Twenty-seven teams have been taking part in the 46th National Police Dog Trials - the first time the trials had been hosted in Northern Ireland.
After four days of vigorous drills, the title of ‘Top Dog’ went to Jed and his handler Steve Laughton, from Merseyside Police.
Northern Ireland's only finalist team, Jay and his handler Paul Calvert, came sixth after Jay suffering a leg injury on the Wednesday.
Last year the national title went to PSNI constable Ian Eccles and his dog Dee.
The German and Belgian Shepherds and their trainers qualified to take part in the finals through a series of regional heats.
Chief Constable Sir Hugh Orde said: "Police dog trials are an important aspect of training and help to maintain the highest professional standards expected in operational police work."
Chairman of the Association of Chief Police Officers (ACPO) Police dogs Working Group, ACC Peter Vaughan, said: "We have the cream of the crop here. These are 27 of the best in the country put under a lot of pressure to achieve in this competition."

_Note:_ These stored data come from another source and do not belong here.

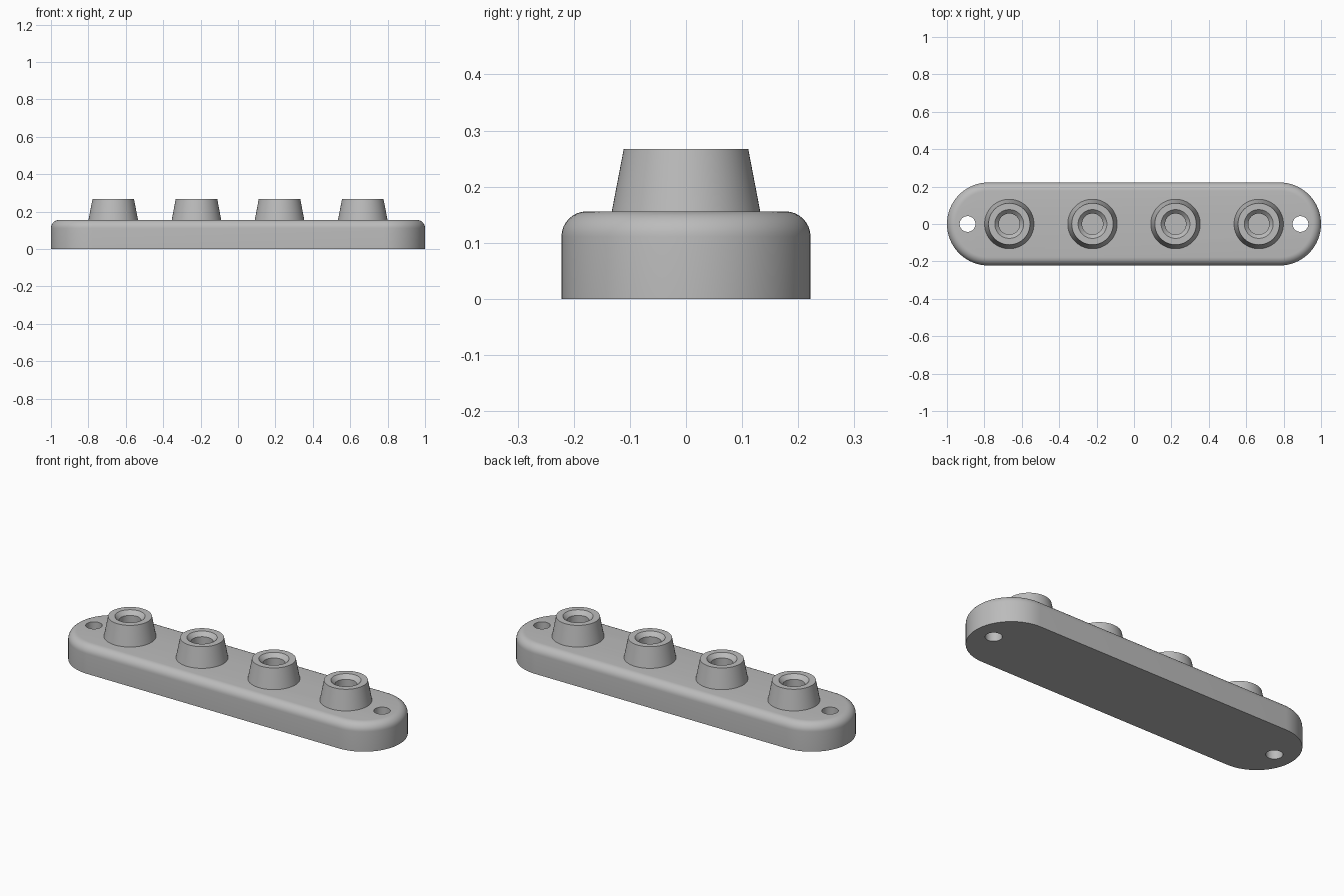
import bpy, bmesh
from math import sin, cos, pi

old = bpy.data.objects.get("Cube")
if old:
    bpy.data.objects.remove(old)

HALF_LENGTH, HALF_WIDTH, TOP, FILLET = 1.0, 0.222, 0.156, 0.045
SEGMENTS = 64

grey = bpy.data.materials.new("plain grey")
grey.use_nodes = True
grey.diffuse_color = (0.5, 0.5, 0.5, 1)
grey.node_tree.nodes["Principled BSDF"].inputs["Base Color"].default_value = (0.5, 0.5, 0.5, 1)


def stack(name, profile, half_straight=0.0, x=0.0):
    """Join round or stadium rings given as (radius, height), capped at both ends."""
    bm = bmesh.new()
    rings = []
    for radius, z in profile:
        ring = []
        for side in (1, -1):
            count = SEGMENTS // 2 + (1 if half_straight else 0)
            for i in range(count):
                a = side * pi / 2 - side * pi / 2 + (0 if side > 0 else pi)
                a += -pi / 2 + i * 2 * pi / SEGMENTS
                ring.append(bm.verts.new((side * half_straight + radius * cos(a),
                                          radius * sin(a), z)))
        rings.append(ring)
    for low, high in zip(rings, rings[1:]):
        for i in range(len(low)):
            j = (i + 1) % len(low)
            bm.faces.new((low[i], low[j], high[j], high[i]))
    bm.faces.new(rings[0][::-1])
    bm.faces.new(rings[-1])
    bmesh.ops.recalc_face_normals(bm, faces=bm.faces)
    mesh = bpy.data.meshes.new(name)
    bm.to_mesh(mesh)
    bm.free()
    mesh.materials.append(grey)
    obj = bpy.data.objects.new(name, mesh)
    obj.location.x = x
    bpy.context.collection.objects.link(obj)
    return obj


def smooth(obj):
    bpy.ops.object.select_all(action='DESELECT')
    obj.select_set(True)
    bpy.context.view_layer.objects.active = obj
    bpy.ops.object.shade_smooth_by_angle(angle=pi / 6)


# Base bar with rounded ends and a filleted top edge
steps = 8
profile = [(HALF_WIDTH, 0)]
for i in range(steps + 1):
    a = pi / 2 * i / steps
    profile.append((HALF_WIDTH - FILLET + FILLET * cos(a), TOP - FILLET + FILLET * sin(a)))
base = stack("base_bar", profile, HALF_LENGTH - HALF_WIDTH)

# Screw holes through both ends
for x in (-0.89, 0.89):
    cutter = stack("hole_cutter", [(0.042, -0.1), (0.042, 0.3)], x=x)
    cutter.hide_render = True
    mod = base.modifiers.new("screw_hole", 'BOOLEAN')
    mod.operation, mod.solver, mod.object = 'DIFFERENCE', 'EXACT', cutter
    bpy.context.view_layer.objects.active = base
    bpy.ops.object.modifier_apply(modifier=mod.name)
    bpy.data.objects.remove(cutter)
smooth(base)

# Tapered sockets with a countersunk blind hole
socket_profile = [(0.133, TOP - 0.004), (0.111, 0.267), (0.077, 0.267),
                  (0.056, 0.245), (0.056, TOP + 0.004)]
for n, x in enumerate((-0.667, -0.222, 0.222, 0.667), 1):
    smooth(stack(f"socket_{n}", socket_profile, x=x))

The trials are a series of practically based tests, designed to examine how the dogs perform in obedience, tracking, agility, searching and detaining skills. The handlers and their dogs are assessed to a national standard, set by the ACPO.